- **Exercise requirements**
Which lines in the records below contain the word "True"? Return each of them.

- **Data for analysis**
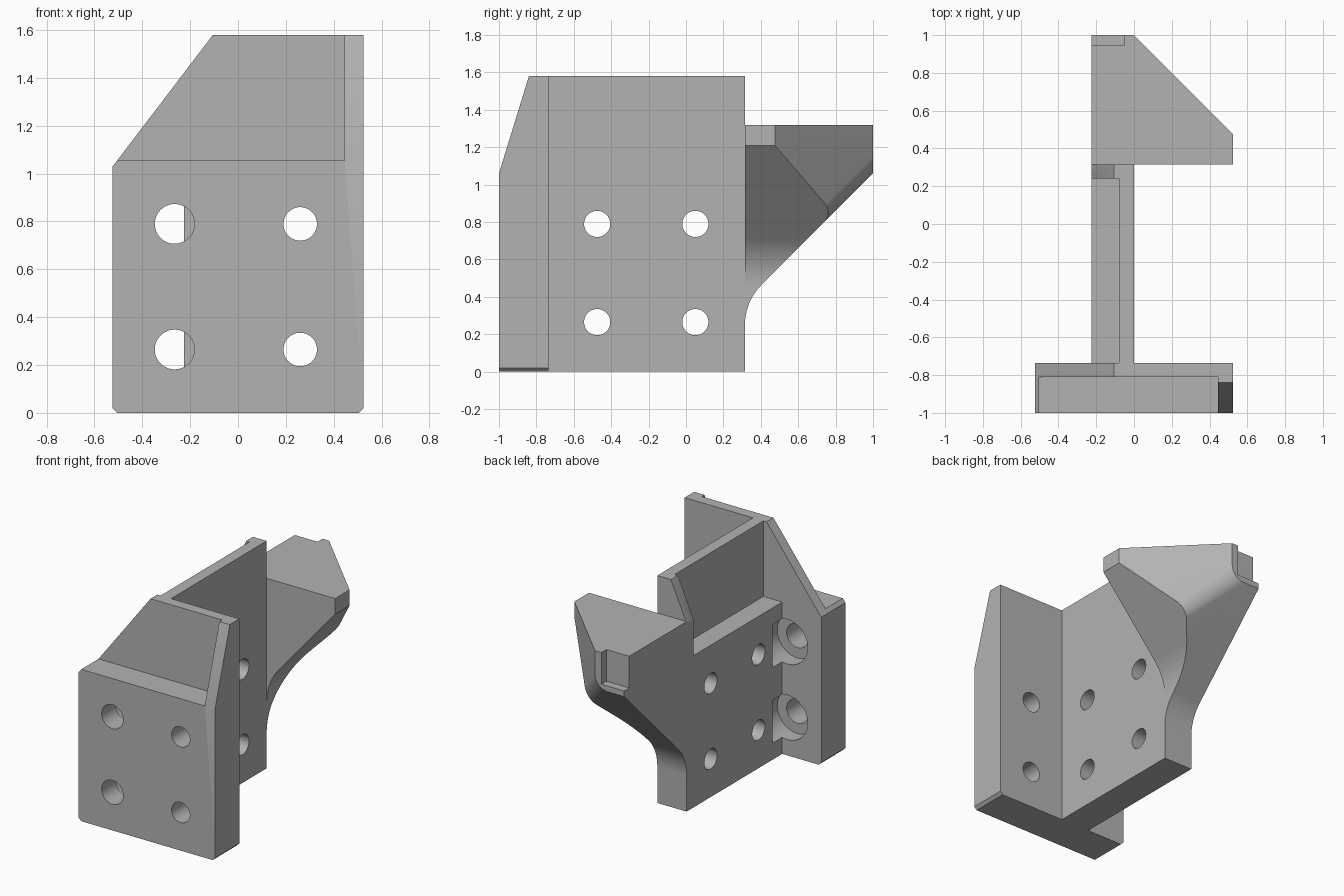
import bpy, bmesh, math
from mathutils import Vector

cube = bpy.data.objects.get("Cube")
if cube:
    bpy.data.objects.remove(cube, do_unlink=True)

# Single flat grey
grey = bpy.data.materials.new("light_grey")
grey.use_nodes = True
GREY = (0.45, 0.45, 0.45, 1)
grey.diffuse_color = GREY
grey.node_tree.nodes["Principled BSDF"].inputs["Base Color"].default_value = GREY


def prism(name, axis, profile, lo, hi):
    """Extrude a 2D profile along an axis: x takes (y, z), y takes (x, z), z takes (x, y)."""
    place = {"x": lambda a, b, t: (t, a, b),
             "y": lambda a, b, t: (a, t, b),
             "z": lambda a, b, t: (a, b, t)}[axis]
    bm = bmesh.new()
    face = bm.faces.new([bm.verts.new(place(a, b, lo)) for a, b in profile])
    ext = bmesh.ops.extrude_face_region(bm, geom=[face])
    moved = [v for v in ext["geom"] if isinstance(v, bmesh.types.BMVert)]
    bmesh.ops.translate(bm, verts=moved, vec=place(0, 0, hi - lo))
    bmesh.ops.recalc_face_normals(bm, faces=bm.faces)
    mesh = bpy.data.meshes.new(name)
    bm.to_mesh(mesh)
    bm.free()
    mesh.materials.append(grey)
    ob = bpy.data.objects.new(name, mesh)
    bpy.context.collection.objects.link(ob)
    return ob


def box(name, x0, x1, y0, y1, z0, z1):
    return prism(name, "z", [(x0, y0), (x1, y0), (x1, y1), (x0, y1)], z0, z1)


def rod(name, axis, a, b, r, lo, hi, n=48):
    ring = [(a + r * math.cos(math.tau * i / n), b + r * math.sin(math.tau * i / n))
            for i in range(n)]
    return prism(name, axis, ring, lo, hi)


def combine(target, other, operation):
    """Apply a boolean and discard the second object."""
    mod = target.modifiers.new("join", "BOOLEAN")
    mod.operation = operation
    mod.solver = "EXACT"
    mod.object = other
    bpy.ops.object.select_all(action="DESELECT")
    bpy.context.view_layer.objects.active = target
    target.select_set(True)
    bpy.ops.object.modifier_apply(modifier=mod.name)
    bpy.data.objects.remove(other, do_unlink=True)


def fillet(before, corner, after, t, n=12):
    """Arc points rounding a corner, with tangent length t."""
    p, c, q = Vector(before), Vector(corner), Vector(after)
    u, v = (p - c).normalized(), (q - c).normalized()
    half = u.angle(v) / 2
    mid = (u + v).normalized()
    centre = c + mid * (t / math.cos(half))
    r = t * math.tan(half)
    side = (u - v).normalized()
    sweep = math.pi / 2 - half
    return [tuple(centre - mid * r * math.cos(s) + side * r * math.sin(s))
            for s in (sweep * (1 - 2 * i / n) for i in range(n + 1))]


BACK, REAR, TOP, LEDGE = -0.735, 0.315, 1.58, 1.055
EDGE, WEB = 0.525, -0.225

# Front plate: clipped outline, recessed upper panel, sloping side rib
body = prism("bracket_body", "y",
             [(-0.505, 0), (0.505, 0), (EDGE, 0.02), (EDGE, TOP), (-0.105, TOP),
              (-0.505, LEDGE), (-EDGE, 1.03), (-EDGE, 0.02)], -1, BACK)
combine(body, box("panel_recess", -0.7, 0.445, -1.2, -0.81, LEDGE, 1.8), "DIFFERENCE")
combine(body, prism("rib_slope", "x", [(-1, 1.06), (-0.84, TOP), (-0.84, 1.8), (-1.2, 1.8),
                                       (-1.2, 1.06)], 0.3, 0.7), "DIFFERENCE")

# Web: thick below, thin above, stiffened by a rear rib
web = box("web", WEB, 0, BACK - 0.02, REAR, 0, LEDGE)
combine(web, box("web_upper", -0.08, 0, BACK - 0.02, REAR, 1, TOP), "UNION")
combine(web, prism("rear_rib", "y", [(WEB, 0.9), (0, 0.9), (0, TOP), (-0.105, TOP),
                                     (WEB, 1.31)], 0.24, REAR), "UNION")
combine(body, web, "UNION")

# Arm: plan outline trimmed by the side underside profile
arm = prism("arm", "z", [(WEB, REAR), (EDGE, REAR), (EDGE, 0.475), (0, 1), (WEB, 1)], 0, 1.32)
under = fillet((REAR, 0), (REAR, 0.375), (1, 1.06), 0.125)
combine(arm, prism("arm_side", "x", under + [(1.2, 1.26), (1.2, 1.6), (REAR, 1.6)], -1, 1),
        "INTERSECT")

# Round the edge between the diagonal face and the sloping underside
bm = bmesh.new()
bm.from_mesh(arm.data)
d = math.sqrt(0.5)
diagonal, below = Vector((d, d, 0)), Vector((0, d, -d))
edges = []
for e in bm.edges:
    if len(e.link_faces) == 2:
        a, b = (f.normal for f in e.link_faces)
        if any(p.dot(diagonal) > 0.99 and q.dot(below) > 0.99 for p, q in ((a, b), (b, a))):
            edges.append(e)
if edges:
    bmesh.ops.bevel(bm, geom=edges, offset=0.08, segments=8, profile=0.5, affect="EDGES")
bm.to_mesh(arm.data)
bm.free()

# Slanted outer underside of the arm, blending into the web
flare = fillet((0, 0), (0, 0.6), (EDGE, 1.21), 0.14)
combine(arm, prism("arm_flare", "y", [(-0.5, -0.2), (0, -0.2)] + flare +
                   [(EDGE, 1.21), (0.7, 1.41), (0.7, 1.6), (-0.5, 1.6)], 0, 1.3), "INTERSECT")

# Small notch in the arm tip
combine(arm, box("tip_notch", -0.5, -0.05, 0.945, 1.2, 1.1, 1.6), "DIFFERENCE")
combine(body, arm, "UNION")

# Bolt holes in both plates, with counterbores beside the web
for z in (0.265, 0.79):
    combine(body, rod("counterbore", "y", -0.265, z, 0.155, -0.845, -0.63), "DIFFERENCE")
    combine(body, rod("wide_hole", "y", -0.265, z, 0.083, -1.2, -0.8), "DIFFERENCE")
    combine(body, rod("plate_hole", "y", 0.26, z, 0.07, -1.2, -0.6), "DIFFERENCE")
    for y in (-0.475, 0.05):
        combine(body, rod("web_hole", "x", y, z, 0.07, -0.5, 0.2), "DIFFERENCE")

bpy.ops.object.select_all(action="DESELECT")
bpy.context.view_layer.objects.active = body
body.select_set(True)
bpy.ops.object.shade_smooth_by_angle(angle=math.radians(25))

- **Result of the task**
    bpy.data.objects.remove(cube, do_unlink=True)
grey.use_nodes = True
    target.select_set(True)
    bpy.data.objects.remove(other, do_unlink=True)
body.select_set(True)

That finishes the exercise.